* [TASK ITEM]:
Each line with the word "taper" must appear in the answer, copied from the records.

(Saved data entries)

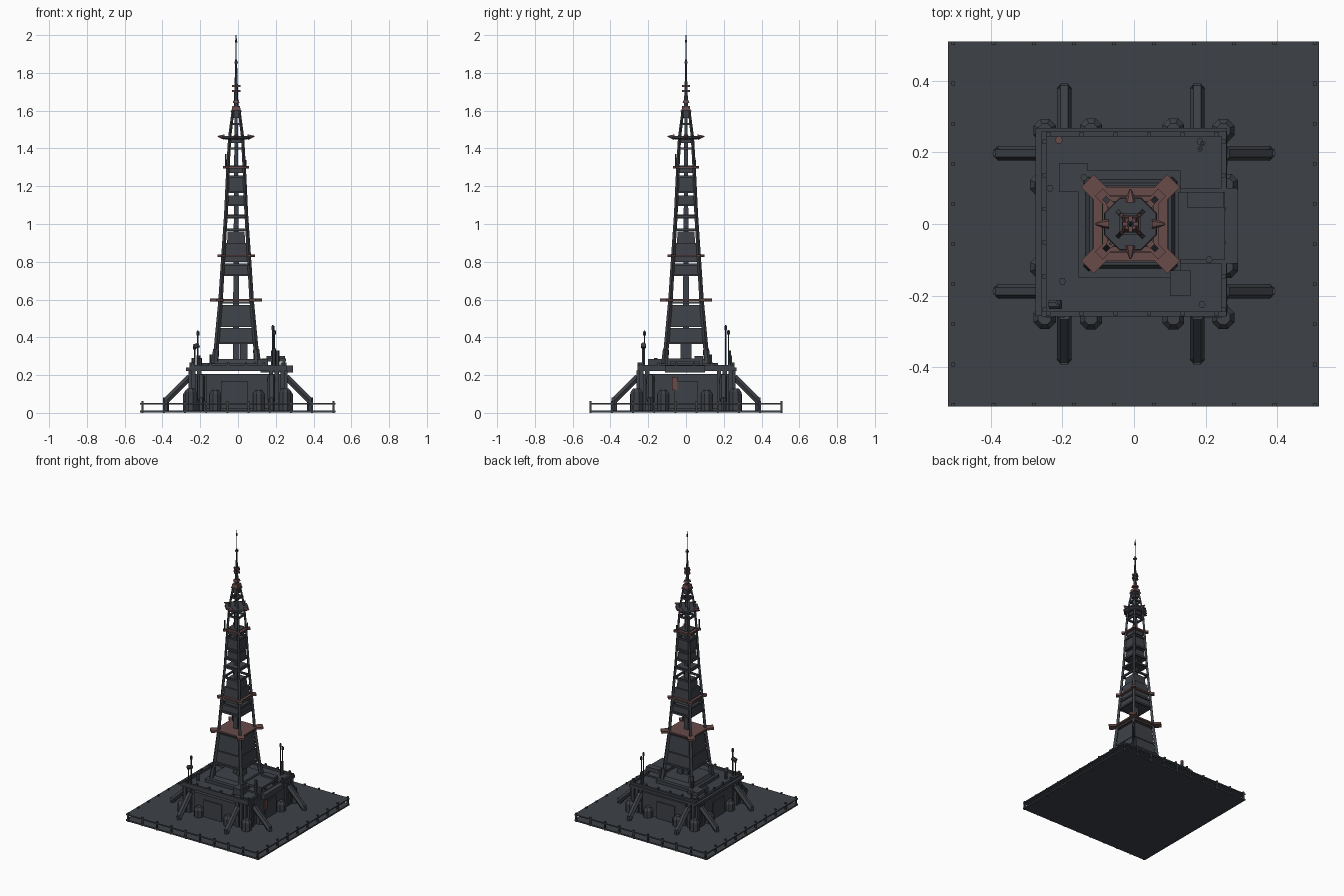
import bpy, bmesh, math
from mathutils import Vector, Matrix


def material(name, rgb):
    m = bpy.data.materials.new(name)
    m.diffuse_color = (*rgb, 1)
    return m


SLATE = material("dark_slate", (0.048, 0.053, 0.063))
RED = material("dull_red", (0.14, 0.07, 0.068))
CX = -0.01  # tower axis


class Part:
    """Collects simple solids into one named object."""
    def __init__(self, name, mat=SLATE):
        self.name, self.mat, self.bm = name, mat, bmesh.new()

    def box(self, x0, x1, y0, y1, z0, z1):
        m = Matrix.Translation(((x0 + x1) / 2, (y0 + y1) / 2, (z0 + z1) / 2)) @ \
            Matrix.Diagonal((x1 - x0, y1 - y0, z1 - z0, 1))
        bmesh.ops.create_cube(self.bm, size=1, matrix=m)

    def slab(self, x, y, z, length, width, height, angle):
        m = Matrix.Translation((x, y, z)) @ Matrix.Rotation(angle, 4, 'Z') @ \
            Matrix.Diagonal((length, width, height, 1))
        bmesh.ops.create_cube(self.bm, size=1, matrix=m)

    def rod(self, a, b, r0, r1=None, n=6):
        a, b = Vector(a), Vector(b)
        d = b - a
        twist = Matrix.Rotation(math.pi / n, 4, 'Z')
        m = Matrix.Translation((a + b) / 2) @ d.to_track_quat('Z', 'Y').to_matrix().to_4x4() @ twist
        bmesh.ops.create_cone(self.bm, cap_ends=True, segments=n, radius1=r0,
                              radius2=r0 if r1 is None else r1, depth=d.length, matrix=m)

    def taper(self, z0, z1, h0, h1, cx=CX):
        k = math.sqrt(2)
        self.rod((cx, 0, z0), (cx, 0, z1), h0 * k, h1 * k, 4)

    def ring(self, h, w, z0, z1, cx=0):
        self.box(cx - h, cx + h, h - w, h, z0, z1)
        self.box(cx - h, cx + h, -h, -h + w, z0, z1)
        self.box(cx - h, cx - h + w, -h + w, h - w, z0, z1)
        self.box(cx + h - w, cx + h, -h + w, h - w, z0, z1)

    def done(self):
        me = bpy.data.meshes.new(self.name)
        self.bm.to_mesh(me)
        self.bm.free()
        me.materials.append(self.mat)
        ob = bpy.data.objects.new(self.name, me)
        bpy.context.collection.objects.link(ob)


SIGNS = [(-1, -1), (1, -1), (1, 1), (-1, 1)]

# double ground plate with spacer posts along the edge
p = Part("ground_plates")
p.box(-0.52, 0.517, -0.51, 0.51, 0.003, 0.013)
p.box(-0.52, 0.517, -0.51, 0.51, 0.044, 0.052)
p.done()
p = Part("edge_posts")
for i in range(10):
    t = -0.505 + i * 1.01 / 9
    for s in (-0.505, 0.505):
        for x, y in ((t, s), (s, t)):
            p.box(x - .005, x + .005, y - .005, y + .005, 0.0, 0.062)
p.done()

# base block with wall panels
p = Part("base_block")
p.box(-0.235, 0.235, -0.235, 0.235, 0.01, 0.205)
for s in (-1, 1):
    a, b = sorted((s * 0.235, s * 0.25))
    p.box(-0.17, 0.17, a, b, 0.02, 0.205)
    p.box(a, b, -0.17, 0.17, 0.02, 0.205)
    # doorway frames
    a, b = sorted((s * 0.25, s * 0.258))
    p.box(-0.09, 0.05, a, b, 0.05, 0.17)
    p.box(a, b, -0.06, 0.06, 0.05, 0.17)
p.done()

# red wall marker plate
p = Part("red_wall_plate", RED)
p.box(0.257, 0.263, -0.075, -0.045, 0.12, 0.19)
p.done()

# wall pillars joining the block to the deck
p = Part("wall_pillars")
for s in (-1, 1):
    for t in (-0.235, -0.205, 0.175, 0.205, 0.235):
        for x, y in ((t, s * 0.25), (s * 0.25, t)):
            p.box(x - .011, x + .011, y - .011, y + .011, 0.01, 0.225)
p.done()

# tanks around the base
p = Part("base_tanks")
for s in (-1, 1):
    for t in (-0.12, 0.11):
        for x, y in ((t, s * 0.265), (s * 0.26, t)):
            p.rod((x, y, 0.01), (x, y, 0.10), 0.033, n=8)
            p.rod((x, y, 0.10), (x, y, 0.12), 0.033, 0.018, n=8)
    for t in (-0.25, 0.25):
        p.rod((t, s * 0.262, 0.01), (t, s * 0.262, 0.11), 0.034, n=8)
        p.rod((t, s * 0.262, 0.11), (t, s * 0.262, 0.13), 0.034, 0.02, n=8)
p.done()

# sloping buttress legs with feet
p = Part("buttress_legs")
for s in (-1, 1):
    for t, v in ((-0.195, -0.188), (0.177, 0.198)):
        for f in (lambda u, z: (t, s * u, z), lambda u, z: (s * u, v, z)):
            p.rod(f(0.38, 0.065), f(0.255, 0.19), 0.02, n=6)
            p.rod(f(0.38, 0.01), f(0.38, 0.082), 0.016, n=6)
p.done()

# deck with raised edge and bolts
p = Part("deck")
p.box(-0.275, 0.26, -0.257, 0.268, 0.222, 0.24)
p.ring(0.258, 0.014, 0.238, 0.254)
for i in range(6):
    t = -0.24 + i * 0.094
    for s in (-0.25, 0.25):
        for x, y in ((t, s), (s, t)):
            p.box(x - .006, x + .006, y - .006, y + .006, 0.25, 0.268)
p.done()

# roof steps, side platform and cabinets
p = Part("deck_structures")
p.box(-0.155, 0.13, -0.15, 0.15, 0.238, 0.262)
p.taper(0.262, 0.285, 0.125, 0.115)
p.box(0.12, 0.29, -0.11, 0.10, 0.215, 0.25)
p.box(0.125, 0.255, -0.10, 0.09, 0.272, 0.288)
p.box(0.15, 0.25, 0.045, 0.09, 0.285, 0.30)
for y in (-0.09, 0.08):
    p.box(0.13, 0.15, y - .01, y + .01, 0.25, 0.28)
    p.box(0.235, 0.25, y - .01, y + .01, 0.25, 0.28)
p.box(-0.21, -0.13, 0.09, 0.17, 0.24, 0.265)
p.box(0.10, 0.16, -0.20, -0.13, 0.24, 0.285)
for x, y, z in ((0.185, 0.23, .33), (-0.235, 0.1, .29), (-0.21, 0.235, .29), (0.19, -0.225, .34),
                (-0.2, -0.16, .29), (0.21, -0.1, .33), (-0.14, 0.13, .31)):
    p.rod((x, y, 0.24), (x, y, z), 0.010)
p.done()
p = Part("red_vent_cap", RED)
p.rod((-0.21, 0.235, 0.29), (-0.21, 0.235, 0.305), 0.011)
p.done()

# deck aerials
p = Part("deck_aerials")
for x, y, z in ((0.185, 0.21, .465), (0.192, 0.225, .44), (-0.212, -0.22, .435), (-0.23, -0.225, .36)):
    p.rod((x, y, 0.24), (x, y, z), 0.004)
    p.rod((x, y, z - .025), (x, y, z - .005), 0.008)
p.rod((-0.235, -0.225, 0.35), (-0.205, -0.225, 0.36), 0.014, n=8)
p.done()

# tower legs follow a stepped taper
PROFILE = [(0.25, .113), (0.6, .082), (0.83, .068), (1.05, .054), (1.3, .043), (1.46, .034), (1.62, .014)]


def half(z):
    for (z0, h0), (z1, h1) in zip(PROFILE, PROFILE[1:]):
        if z <= z1:
            return h0 + (h1 - h0) * (z - z0) / (z1 - z0)
    return PROFILE[-1][1]


p = Part("tower_legs")
for sx, sy in SIGNS:
    for (z0, h0), (z1, h1) in zip(PROFILE, PROFILE[1:]):
        p.rod((CX + sx * h0, sy * h0, z0), (CX + sx * h1, sy * h1, z1),
              0.006 + h0 * .07, 0.006 + h1 * .07, 4)
    p.rod((CX + sx * .115, sy * .115, 0.24), (CX + sx * .106, sy * .106, 0.335), 0.02, 0.017, 6)
p.done()

# horizontal frames between the legs
p = Part("tower_frames")
for z in (0.37, 0.585, 0.73, 0.785, 0.97, 1.04, 1.10, 1.17, 1.25, 1.4, 1.53, 1.59):
    p.ring(half(z) + .005, 0.011, z - .006, z + .006, CX)
p.done()

# enclosed core rooms and central column
p = Part("tower_core")
for z0, z1, k in ((.375, .45, .93), (.455, .57, .92), (.73, .78, .92), (.80, .90, .9), (.90, .96, .75),
                  (1.03, 1.05, .92), (1.10, 1.15, .85), (1.175, 1.245, .9), (1.27, 1.31, .85),
                  (1.43, 1.46, .8), (1.56, 1.60, .9)):
    p.taper(z0, z1, half(z0) * k, half(z1) * k)
p.taper(0.25, 1.62, 0.018, 0.008)
p.box(0.01, 0.05, -0.03, 0.03, 0.27, 0.38)
p.done()

# red balconies with flat diagonal corner blocks
p = Part("red_balconies", RED)
for z, h, w in ((0.598, .103, .05), (0.832, .078, .03), (1.30, .055, .02)):
    p.box(CX - h, CX + h, -h, h, z - .005, z + .005)
    for sx, sy in SIGNS:
        p.slab(CX + sx * h, sy * h, z, w, w, .014, math.pi / 4)
p.done()

# small aerials at the upper balcony
p = Part("balcony_aerial")
p.rod((CX - .055, -.055, 1.30), (CX - .055, -.055, 1.37), 0.005)
p.rod((CX + .05, .05, 1.30), (CX + .05, .05, 1.34), 0.004)
p.done()

# octagonal lookout with red fins
p = Part("lookout")
p.rod((CX, 0, 1.447), (CX, 0, 1.456), 0.062, 0.08, 8)
p.rod((CX, 0, 1.456), (CX, 0, 1.466), 0.08, 0.077, 8)
p.done()
p = Part("lookout_fins", RED)
for dx, dy in ((1, 0), (-1, 0), (0, 1), (0, -1)):
    p.rod((CX + dx * .062, dy * .062, 1.46), (CX + dx * .097, dy * .097, 1.464), 0.017, 0.003, 6)
p.done()

# red crown below the spire
p = Part("red_crown", RED)
p.taper(1.60, 1.625, 0.024, 0.02)
p.taper(1.64, 1.655, 0.018, 0.014)
for sx, sy in SIGNS:
    p.rod((CX + sx * .012, sy * .012, 1.58), (CX + sx * .024, sy * .024, 1.60), 0.006)
for z in (1.705, 1.73):
    p.box(CX - .022, CX + .022, -.006, .006, z - .005, z + .005)
    p.box(CX - .006, CX + .006, -.022, .022, z - .005, z + .005)
p.done()

# spire
p = Part("spire")
p.rod((CX, 0, 1.60), (CX, 0, 1.74), 0.013, 0.009)
p.rod((CX, 0, 1.74), (CX, 0, 1.87), 0.008, 0.005)
p.rod((CX, 0, 1.87), (CX, 0, 2.0), 0.003, 0.002)
p.rod((CX, 0, 1.96), (CX, 0, 1.99), 0.007, 0.002)
p.box(CX - .009, CX + .009, -.009, .009, 1.85, 1.86)
p.done()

* [RESPONSE TO THE TASK]:
    def taper(self, z0, z1, h0, h1, cx=CX):
p.taper(0.262, 0.285, 0.125, 0.115)
# tower legs follow a stepped taper
    p.taper(z0, z1, half(z0) * k, half(z1) * k)
p.taper(0.25, 1.62, 0.018, 0.008)
p.taper(1.60, 1.625, 0.024, 0.02)
p.taper(1.64, 1.655, 0.018, 0.014)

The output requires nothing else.